The men would have the genealogy of their mother tattooed on one side of their face, and that of their father on the other side, so obviously the sides were not symmetrical. When meeting a stranger, one would know instantly his tribe and ancestry. (In more recent times, men opt for a symmetrical pattern of their own choosing.) Tattooing was a matter of great pride, honor, bravery, etc. and women would not marry a man who was not tattooed.  It was a very long and painful process, sometimes going deep enough to etch bones and many times rendered the recipient unconscious during the process.

(Side note on the above picture:  I think I've mentioned before, that men perform the haka in which they portray confronting an enemy.

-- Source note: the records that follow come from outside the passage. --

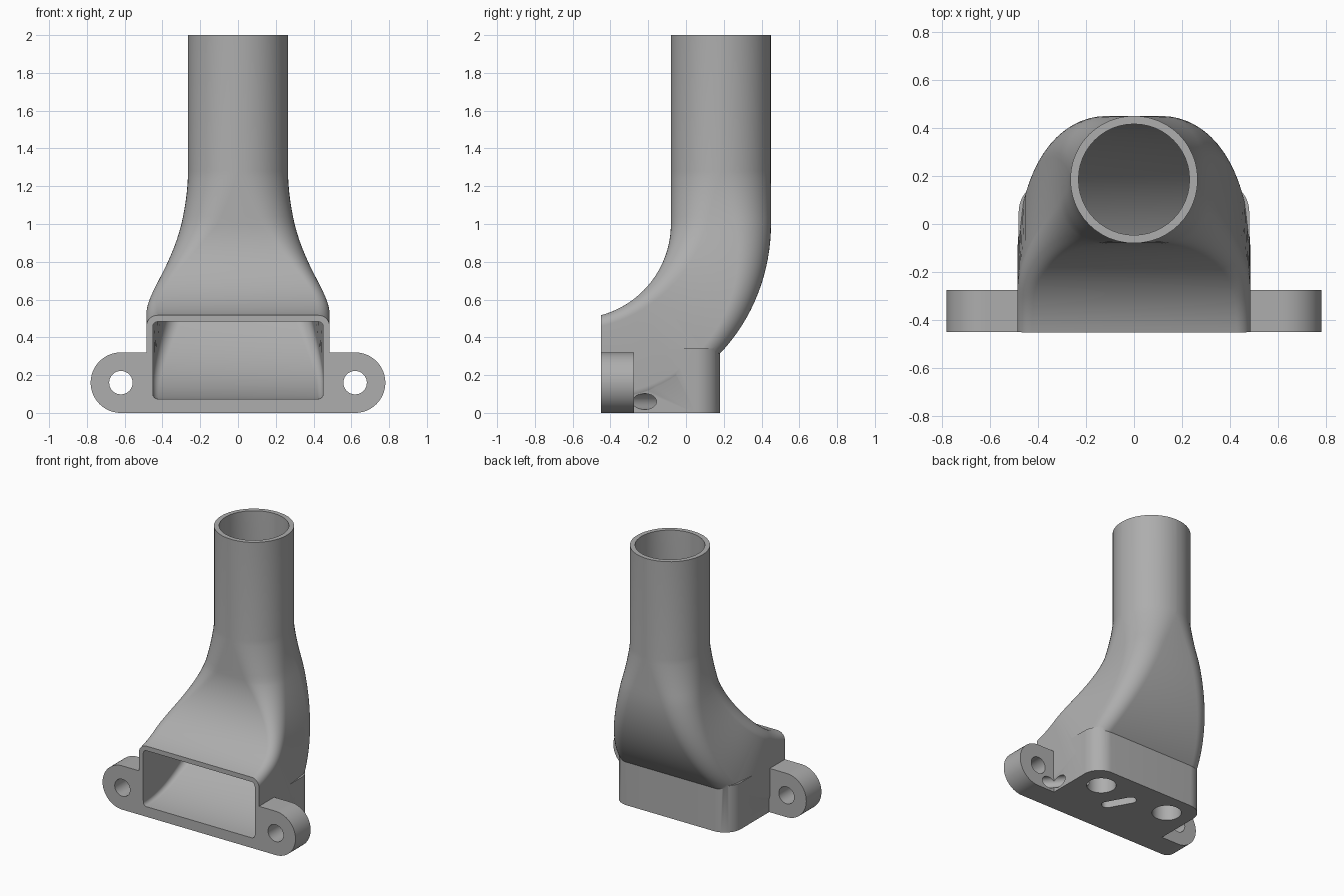
import bpy, bmesh, math
from mathutils import Vector, Matrix

if "Cube" in bpy.data.objects:
    bpy.data.objects.remove(bpy.data.objects["Cube"], do_unlink=True)

grey = bpy.data.materials.new("plain grey")
grey.use_nodes = True
colour = (0.42, 0.42, 0.42, 1)
grey.diffuse_color = colour
grey.node_tree.nodes["Principled BSDF"].inputs["Base Color"].default_value = colour


def finish(bm, name):
    bmesh.ops.recalc_face_normals(bm, faces=bm.faces)
    mesh = bpy.data.meshes.new(name)
    bm.to_mesh(mesh)
    bm.free()
    mesh.materials.append(grey)
    obj = bpy.data.objects.new(name, mesh)
    bpy.context.collection.objects.link(obj)
    return obj


def loft(name, rings):
    """Closed solid through rings with equal point counts."""
    bm = bmesh.new()
    loops = [[bm.verts.new(p) for p in ring] for ring in rings]
    n = len(loops[0])
    for a, b in zip(loops, loops[1:]):
        for i in range(n):
            j = (i + 1) % n
            bm.faces.new((a[i], a[j], b[j], b[i]))
    bm.faces.new(loops[0])
    bm.faces.new(loops[-1])
    return finish(bm, name)


def cylinder(name, start, end, radius):
    start, end = Vector(start), Vector(end)
    axis = end - start
    turn = axis.to_track_quat('Z', 'Y').to_matrix().to_4x4()
    bm = bmesh.new()
    bmesh.ops.create_cone(bm, cap_ends=True, segments=40, radius1=radius, radius2=radius,
                          depth=axis.length, matrix=Matrix.Translation((start + end) / 2) @ turn)
    return finish(bm, name)


def rounded(w, h, r, steps=12):
    """Rounded rectangle outline, half sizes w and h."""
    points = []
    for k, (sx, sy) in enumerate(((1, 1), (-1, 1), (-1, -1), (1, -1))):
        for i in range(steps + 1):
            a = math.pi / 2 * (k + i / steps)
            points.append((sx * (w - r) + r * math.cos(a), sy * (h - r) + r * math.sin(a)))
    return points


def section(upper, lower, s, wall, extra=0):
    """Duct cross-section between an inner-bend and an outer-bend point."""
    u, v = Vector((0, *upper)), Vector((0, *lower))
    axis, mid = (u - v).normalized(), (u + v) / 2
    h = (u - v).length / 2 - wall
    f = min(s / 1.12, 1)
    w = 0.265 + 0.22 * f * f * (3 - 2 * f) - wall
    r = min(0.0595 + 0.205 * (1 - s / 1.4) ** 2 - wall * 0.95, w - 0.001, h - 0.001)
    return [mid + Vector((x, 0, 0)) + axis * y for x, y in rounded(w, h, r)]


def duct(name, wall, reach):
    rings = [section((-0.08, z), (0.45, z), 0, wall) for z in (2 + reach, 1.28)]
    for i in range(1, 8):
        z = 1.28 - 0.04 * i
        rings.append(section((-0.08, z), (0.45, z), 0.04 * i, wall))
    steps = 32
    for i in range(1, steps + 1):
        t = i / steps
        a, b = math.radians(75 * t), math.radians(90 * t)
        upper = (-0.58 + 0.5 * math.cos(a), 1 - 0.5 * math.sin(a))
        lower = (-0.45 + 0.9 * math.cos(b), 1 - 0.96 * math.sin(b))
        rings.append(section(upper, lower, 0.28 + 1.12 * t, wall))
    if reach:
        rings.append([p - Vector((0, reach, 0)) for p in rings[-1]])
    return loft(name, rings)


# Outer shell of the duct
body = duct("duct_body", 0, 0)

# Block under the bend, rounded at the rear corners
outline = [(x, max(y - 0.05, -0.3)) for x, y in rounded(0.48, 0.23, 0.13)]
outline = [p for p in outline if p[1] > -0.1] + [(-0.48, -0.3), (0.48, -0.3)]
block = loft("mounting_block", [[(x, y, z) for x, y in outline] for z in (0, 0.34)])

# Front flange with a round ear at each end
ears = rounded(0.78, 0.16, 0.1599, 20)
flange = loft("mounting_flange", [[(x, y, z + 0.16) for x, z in ears] for y in (-0.45, -0.275)])

# Hollow inside, screw holes, underside sockets, and cable passage
cuts = [duct("airway", 0.034, 0.06)]
for side in (-1, 1):
    cuts.append(cylinder("ear_hole", (side * 0.62, -0.6, 0.16), (side * 0.62, -0.1, 0.16), 0.062))
    cuts.append(cylinder("socket", (side * 0.29, 0, -0.1), (side * 0.29, 0, 0.13), 0.1))
cuts.append(cylinder("cable_passage", (0.58, -0.336, 0.06), (0.29, 0, 0.06), 0.042))
slot = [(x, y) for x, y in rounded(0.125, 0.04, 0.0395)]
turn = Matrix.Translation((0.05, -0.1, 0)) @ Matrix.Rotation(math.radians(119), 4, 'Z')
cuts.append(loft("cable_slot", [[turn @ Vector((x, y, z)) for x, y in slot] for z in (-0.1, 0.06)]))

# Join the solids, cut the openings, and keep only the finished body
for tool in [block, flange] + cuts:
    mod = body.modifiers.new(tool.name, 'BOOLEAN')
    mod.operation = 'DIFFERENCE' if tool in cuts else 'UNION'
    mod.solver = 'EXACT'
    mod.object = tool
bpy.context.view_layer.update()
graph = bpy.context.evaluated_depsgraph_get()
result = bpy.data.meshes.new_from_object(body.evaluated_get(graph))
body.modifiers.clear()
body.data = result
for tool in [block, flange] + cuts:
    bpy.data.objects.remove(tool, do_unlink=True)

bpy.ops.object.select_all(action='DESELECT')
body.select_set(True)
bpy.context.view_layer.objects.active = body
bpy.ops.object.shade_smooth_by_angle(angle=math.radians(30))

Part of the dance is to appear fierce in order to intimidate and they do this with swift movements of their weapon, bulging eyes and tongues stuck out. They dance or move with all parts of their body.)

The tradition of tattooing continues today and we see many, many, many people with tattoos, but usually not on the face.  We see many people, mostly men, with tattoos that cover their entire arms, or legs with very intricate and distinctive designs rather that a specific object.  

The above photos were taken at a Maori tourist attraction, so I'm not sure if their tattoos are real or painted on, but I've included the following photo taken at a local farmer's market that I think I've posted before, to show real facial tattoos:

Friday, December 9, 2011

New Zealand Birds




The pukeko is a common and colorful bird in New Zealand.  The kiwi, however, is nocturnal, and it is rare to catch a glimpse of one, except in wildlife parks.  We saw several in a controlled environment, but unfortunately were not allowed to take photos.

Wednesday, December 7, 2011

ROTORUA - Thermal Valley

 Pohutu Geyser

Rotorua sits in a natural thermal valley complete with geysers, mudpots etc.  Although nothing compared to Yellowstone, the area is very interesting and certainly has a fair share of photo ops.  Polutu Geyser is the largest active geyser in the valley.  It erupts once or twice every hour and reaches up to ninety feet.

Tuesday, December 6, 2011

Monday, December 5, 2011

ROTORUA - Wood Carving

We took the weekend off and drove to Rotorua, a village about a four hour drive south.  It is a center for Maori history and also centrally located for many tourist attractions and activities. Our first stop was Te Puia, a Maori arts and crafts institute in a natural thermal valley.

Following are some examples of Maori woodcarving, and finally, a woodcarver continuing the tradition: